China is defending its financial aid to Africa amid criticism that the move could rake in debt for the continent.
At a forum of African and Chinese leaders in Beijing on Monday, Chinese President Xi Jinping pledged $60 billion in financial assistance for Africa over the next three years. The plan includes aid, investments and loans. China had also promised the same amount to Africa at 2015's business summit. Chinese companies will also be urged to invest an additional $10 billion into the continent.
Experts have expressed concern about potential debt issues arising from the financial relationship between Africa and China. Some have even claimed China's loans are actually "debt traps" intended to gain leverage over Africa's economy.
But a top Chinese official says the funds are helping Africa develop. And Xi said Monday the deals come with "no political strings attached."
In a recent editorial, a former White House Africa adviser said China's loans to the continent can pose a "threat to U.S. national security," blocking off U.S. business opportunities there.
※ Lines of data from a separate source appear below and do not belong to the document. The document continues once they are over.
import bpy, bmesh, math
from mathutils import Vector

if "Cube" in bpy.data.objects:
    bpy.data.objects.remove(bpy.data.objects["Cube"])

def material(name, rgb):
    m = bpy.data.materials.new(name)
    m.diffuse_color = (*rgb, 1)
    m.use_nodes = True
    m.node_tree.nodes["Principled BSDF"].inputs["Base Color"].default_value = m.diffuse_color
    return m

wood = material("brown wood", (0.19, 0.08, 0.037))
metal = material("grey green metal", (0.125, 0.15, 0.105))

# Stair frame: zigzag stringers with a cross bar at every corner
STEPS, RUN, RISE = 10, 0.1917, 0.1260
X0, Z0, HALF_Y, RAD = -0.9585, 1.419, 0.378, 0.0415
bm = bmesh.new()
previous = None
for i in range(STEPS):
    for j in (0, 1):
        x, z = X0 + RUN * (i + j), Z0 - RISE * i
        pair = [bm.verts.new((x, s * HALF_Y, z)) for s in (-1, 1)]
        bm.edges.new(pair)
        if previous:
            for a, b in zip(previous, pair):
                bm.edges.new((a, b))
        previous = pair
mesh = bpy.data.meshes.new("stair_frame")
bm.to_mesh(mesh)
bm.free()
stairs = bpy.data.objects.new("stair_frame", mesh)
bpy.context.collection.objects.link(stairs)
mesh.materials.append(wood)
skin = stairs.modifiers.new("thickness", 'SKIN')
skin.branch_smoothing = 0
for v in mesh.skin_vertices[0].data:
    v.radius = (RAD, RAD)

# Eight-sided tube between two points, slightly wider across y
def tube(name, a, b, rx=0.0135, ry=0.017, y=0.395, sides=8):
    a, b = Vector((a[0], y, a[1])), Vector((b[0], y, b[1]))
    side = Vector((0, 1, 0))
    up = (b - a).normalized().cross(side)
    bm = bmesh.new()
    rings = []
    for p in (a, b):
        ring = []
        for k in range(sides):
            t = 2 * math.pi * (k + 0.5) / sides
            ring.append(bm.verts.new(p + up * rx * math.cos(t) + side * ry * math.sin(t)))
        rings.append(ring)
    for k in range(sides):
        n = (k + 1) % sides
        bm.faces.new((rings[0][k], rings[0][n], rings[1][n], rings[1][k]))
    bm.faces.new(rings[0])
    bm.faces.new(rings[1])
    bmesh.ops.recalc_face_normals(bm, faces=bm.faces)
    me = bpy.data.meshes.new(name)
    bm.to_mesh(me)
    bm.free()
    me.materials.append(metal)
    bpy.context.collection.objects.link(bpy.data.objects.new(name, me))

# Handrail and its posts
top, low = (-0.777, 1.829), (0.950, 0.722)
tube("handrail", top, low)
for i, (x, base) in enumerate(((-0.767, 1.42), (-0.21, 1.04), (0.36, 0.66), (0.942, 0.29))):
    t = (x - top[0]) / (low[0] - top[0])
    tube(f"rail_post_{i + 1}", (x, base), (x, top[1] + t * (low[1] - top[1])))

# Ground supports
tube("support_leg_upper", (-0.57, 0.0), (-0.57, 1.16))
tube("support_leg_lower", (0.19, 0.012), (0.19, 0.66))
China's special representative for Africa has promised studies will be done to make sure Xi's financial projects don't add to debt or financial issues.